To ensure growth of a nation's digital economy, government information technology policy must foster innovation and openness. But good technology is not enough. Government policy must also promote an economic framework that enables good business practices.
Governments are in the cross hairs of the forces of globalization. For everyone to benefit fairly, governments in the developing world must adopt an information technology policy that balances the interests of international trade and collaboration with increased self-reliance and knowledge creation.
OSS can be harnessed to its full potential to help build knowledge economies in developing countries.
Real decision makers could use the lessons they learn from experimenting in v-government to implement policy and practice in real government.
Open source software and traditional knowledge are close cousins in the same family of shared human knowledge. In the digital age, misapplication of concepts of property rights may strain the natural harmony of the family.
FOSS has helped revitalize the academic model of knowledge cultivation which is being adopted by many of today's information harvesters.
The government functions as both a facilitator and inhibitor of the growth of knowledge. To progress toward an Open Knowledge Society, the government must balance public and private interests by protecting the freedom of information as well as by reigning in overzealous intellectual property schemes.
Open Source Software (OSS) embodies a spectrum of evolutionary forces enabling market creation and change that can reward investment in sometimes surprising ways. Furthermore, Open Source's model of collaborative technology development can be applied to other technology and information fields such as biological sciences, manufacturing and knowledge creation.
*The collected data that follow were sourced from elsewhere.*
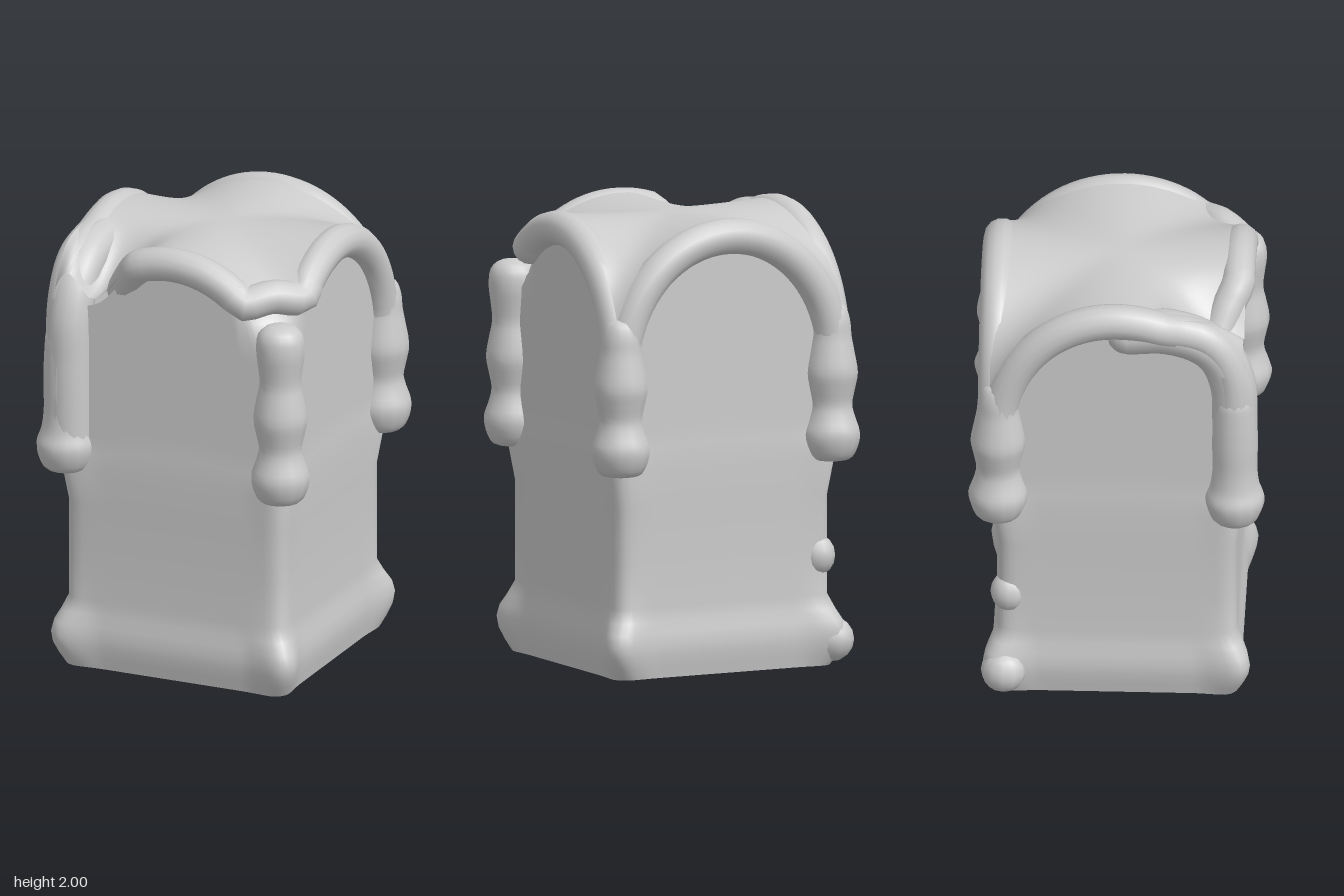
import * as THREE from 'three';
import { mergeVertices } from 'three/addons/utils/BufferGeometryUtils.js';

const mat = new THREE.MeshStandardMaterial({ color: 0xcccccc, side: THREE.DoubleSide });
const TOP = 1.985, RISE = 0.61, RADIUS = 0.585, EDGE = 0.55;
const clamp = THREE.MathUtils.clamp, lerp = THREE.MathUtils.lerp;
const smooth = THREE.MathUtils.smoothstep;

// fall of a rounded arch: 0 at the crown, 1 at the springing
const fall = s => 1 - Math.sqrt(Math.max(0, 1 - (s / RADIUS) ** 2));
const archY = s => TOP - RISE * fall(s);

// hollow beside the broken end of the front arch
const hollow = (x, z) => 0.14 * Math.exp(-(((x + 0.34) / 0.14) ** 2)) * smooth(z, 0.1, 0.52);

// fuller shoulder of the -x side arch towards the front
const shoulder = z => 0.17 * smooth(z, 0.15, 0.55);

// smooth surface from a rule over u, v in 0..1
function surface(nu, nv, rule) {
  const pos = [], index = [];
  for (let j = 0; j <= nv; j++) {
    for (let i = 0; i <= nu; i++) {
      pos.push(...rule(i / nu, j / nv));
      if (i < nu && j < nv) {
        const a = j * (nu + 1) + i, b = a + nu + 1;
        index.push(a, b, a + 1, b, b + 1, a + 1);
      }
    }
  }
  const geo = new THREE.BufferGeometry();
  geo.setAttribute('position', new THREE.Float32BufferAttribute(pos, 3));
  geo.setIndex(index);
  const merged = mergeVertices(geo, 1e-5);
  merged.computeVertexNormals();
  return merged;
}

// cuts the open front corner back to a diagonal
function cutCorner(x, z, limit) {
  const k = Math.max(0, x + z - limit) / 2;
  return [x - k, z - k];
}

// walls: rounded square swept upward, open at the foot, ending under the arches
function wallGeometry() {
  const levels = [0, 0.05, 0.1, 0.15, 0.2, 0.25, 0.31, 0.5, 0.75, 0.92];
  const flare = [0, 0.01, 0.02, 0.022, 0.016, 0.006, 0, 0, 0, 0.01];
  const knob = [0.01, 0.025, 0.035, 0.04, 0.036, 0.02, 0, 0, 0, 0.015];
  const last = levels.length - 1, rows = last + 10;
  return surface(144, rows, (u, v) => {
    const side = Math.floor(u * 4) % 4, t = (u * 4) % 1;
    const s = lerp(-0.522, 0.522, t), h = 0.522;
    let [x, z] = [[s, h], [h, -s], [-s, -h], [-h, s]][side];
    const cx = clamp(x, -0.45, 0.45), cz = clamp(z, -0.45, 0.45);
    const len = Math.hypot(x - cx, z - cz);
    x = cx + (x - cx) / len * 0.072;
    z = cz + (z - cz) / len * 0.072;
    const open = smooth(x + z, 0.78, 0.9);
    const top = lerp(archY(s) - 0.03 - hollow(x, z), 1.78, open);
    const row = Math.round(v * rows);
    const y = row <= last ? levels[row] : lerp(levels[last], top, (row - last) / (rows - last));
    // slight plinth, swelling into a knob at each corner
    if (row <= last) {
      const corner = smooth(Math.min(Math.abs(x), Math.abs(z)), 0.33, 0.48);
      const grow = 1 + (flare[row] + knob[row] * corner) / 0.522;
      x *= grow; z *= grow;
    }
    [x, z] = cutCorner(x, z, lerp(2, 0.82, smooth(y, 1.5, 1.72)));
    return [x, y, z];
  });
}

// roof: crossing vaults sagging into the corners
function roofGeometry() {
  const rim = (fall(EDGE) + 1e-4) ** -2;
  return surface(48, 48, (u, v) => {
    let x = EDGE * Math.sin((u - 0.5) * Math.PI), z = EDGE * Math.sin((v - 0.5) * Math.PI);
    const fx = fall(x) + 1e-4, fz = fall(z) + 1e-4;
    const g = 1 / Math.sqrt(fx ** -2 + fz ** -2 - rim);
    let y = TOP - RISE * g - 0.02 * (1 - (x / EDGE) ** 2) * (1 - (z / EDGE) ** 2);
    y += shoulder(z) * smooth(-x, 0.36, 0.52) - hollow(x, z);
    // lip over the open corner
    if (x + z > 0.86) y = Math.max(y, 1.8);
    [x, z] = cutCorner(x, z, 0.88);
    return [x, y, z];
  });
}

function tube(name, points, radius) {
  const group = new THREE.Group();
  group.name = name;
  const path = new THREE.CatmullRomCurve3(points, false, 'centripetal');
  const rail = new THREE.Mesh(new THREE.TubeGeometry(path, 72, radius, 14), mat);
  rail.name = 'ridge';
  group.add(rail);
  for (const p of [points[0], points[points.length - 1]]) {
    const end = new THREE.Mesh(new THREE.SphereGeometry(radius, 12, 8), mat);
    end.name = 'ridgeEnd';
    end.position.copy(p);
    group.add(end);
  }
  return group;
}

// points of an arch from s0 to s1; place turns (s, y) into a point
function archPoints(s0, s1, place) {
  const pts = [], n = 14, R = 0.515;
  for (let i = 0; i <= n; i++) {
    const a = lerp(Math.asin(s0 / R), Math.asin(s1 / R), i / n);
    pts.push(place(R * Math.sin(a), TOP - 0.065 - 0.56 * (1 - Math.cos(a))));
  }
  return pts;
}

export function createModel() {
  const model = new THREE.Group();
  model.name = 'vaultedBlock';
  const add = (name, geo, x = 0, y = 0, z = 0) => {
    const mesh = new THREE.Mesh(geo, mat);
    mesh.name = name;
    mesh.position.set(x, y, z);
    model.add(mesh);
    return mesh;
  };
  const V = (x, y, z) => new THREE.Vector3(x, y, z);

  add('walls', wallGeometry());
  add('roof', roofGeometry());

  // whole arches on the back and the -x side
  const D = 0.525;
  const back = archPoints(-0.51, 0.51, (s, y) => V(s, y, -D));
  const side = archPoints(-0.51, 0.51, (s, y) => V(-D, y + shoulder(s), s));
  for (const [name, pts] of [['backArch', back], ['sideArch', side]]) {
    const a = pts[0].clone().setY(1.05), b = pts[pts.length - 1].clone().setY(1.05);
    model.add(tube(name, [a, ...pts, b], 0.078));
  }

  // thick shoulder where the -x side arch comes down at the front
  model.add(tube('archShoulder', [
    V(-0.5, 1.05, 0.515), V(-0.5, 1.4, 0.515), V(-0.5, 1.6, 0.505), V(-0.5, 1.73, 0.455),
    V(-0.5, 1.81, 0.37), V(-0.495, 1.855, 0.22), V(-0.48, 1.84, 0.05),
  ], 0.1));

  // front arch carried round the open corner into the other side arch
  const front = archPoints(-0.16, 0.33, (s, y) => V(s, y, D - 0.01));
  const right = archPoints(0.33, -0.51, (s, y) => V(D, y, s));
  const foot = right[right.length - 1].clone().setY(1.05);
  const start = [V(-0.27, 1.74, 0.44), V(-0.22, 1.82, 0.475)];
  model.add(tube('frontArch', [...start, ...front, V(0.43, 1.81, 0.43), ...right, foot], 0.075));

  // corner columns with swellings
  const lower = [[0, 0.9], [0.08, 0.905], [0.115, 0.95], [0.13, 1.02], [0.108, 1.09]];
  const knotted = [...lower, [0.095, 1.15], [0.108, 1.22], [0.12, 1.29], [0.105, 1.38], [0.092, 1.45]];
  const profiles = {
    open: [...knotted, [0.1, 1.53], [0.108, 1.6], [0.1, 1.67], [0.06, 1.71], [0, 1.72]],
    knotted: [...knotted, [0.085, 1.52], [0.06, 1.58], [0, 1.6]],
    plain: [...lower, [0.098, 1.18], [0.1, 1.3], [0.095, 1.45], [0.08, 1.55], [0, 1.65]],
  };
  const columns = [[0.51, 0.51, 'open'], [-0.515, 0.515, 'plain'], [0.52, -0.525, 'knotted'], [-0.515, -0.515, 'knotted']];
  for (const [x, z, kind] of columns) {
    const curve = new THREE.SplineCurve(profiles[kind].map(p => new THREE.Vector2(...p)));
    const pts = curve.getPoints(36).map(p => p.setX(Math.max(0, p.x)));
    add('cornerColumn', new THREE.LatheGeometry(pts, 14), x, 0, z);
  }

  // extra swellings low on the back corner
  add('backCornerKnob', new THREE.SphereGeometry(0.08, 12, 8), -0.47, 0.48, -0.47).scale.y = 1.15;
  add('backCornerKnob', new THREE.SphereGeometry(0.1, 12, 8), -0.53, 0.11, -0.49);
  return model;
}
The bazaar of countless small-scale OSS (Open Source Software) projects, by excess, confusion or negligible support, often obscures the true benefits of OSS. Now, however, a growing repertoire of grand OSS projects increasingly demonstrates the dividends of openness, collaboration and progress.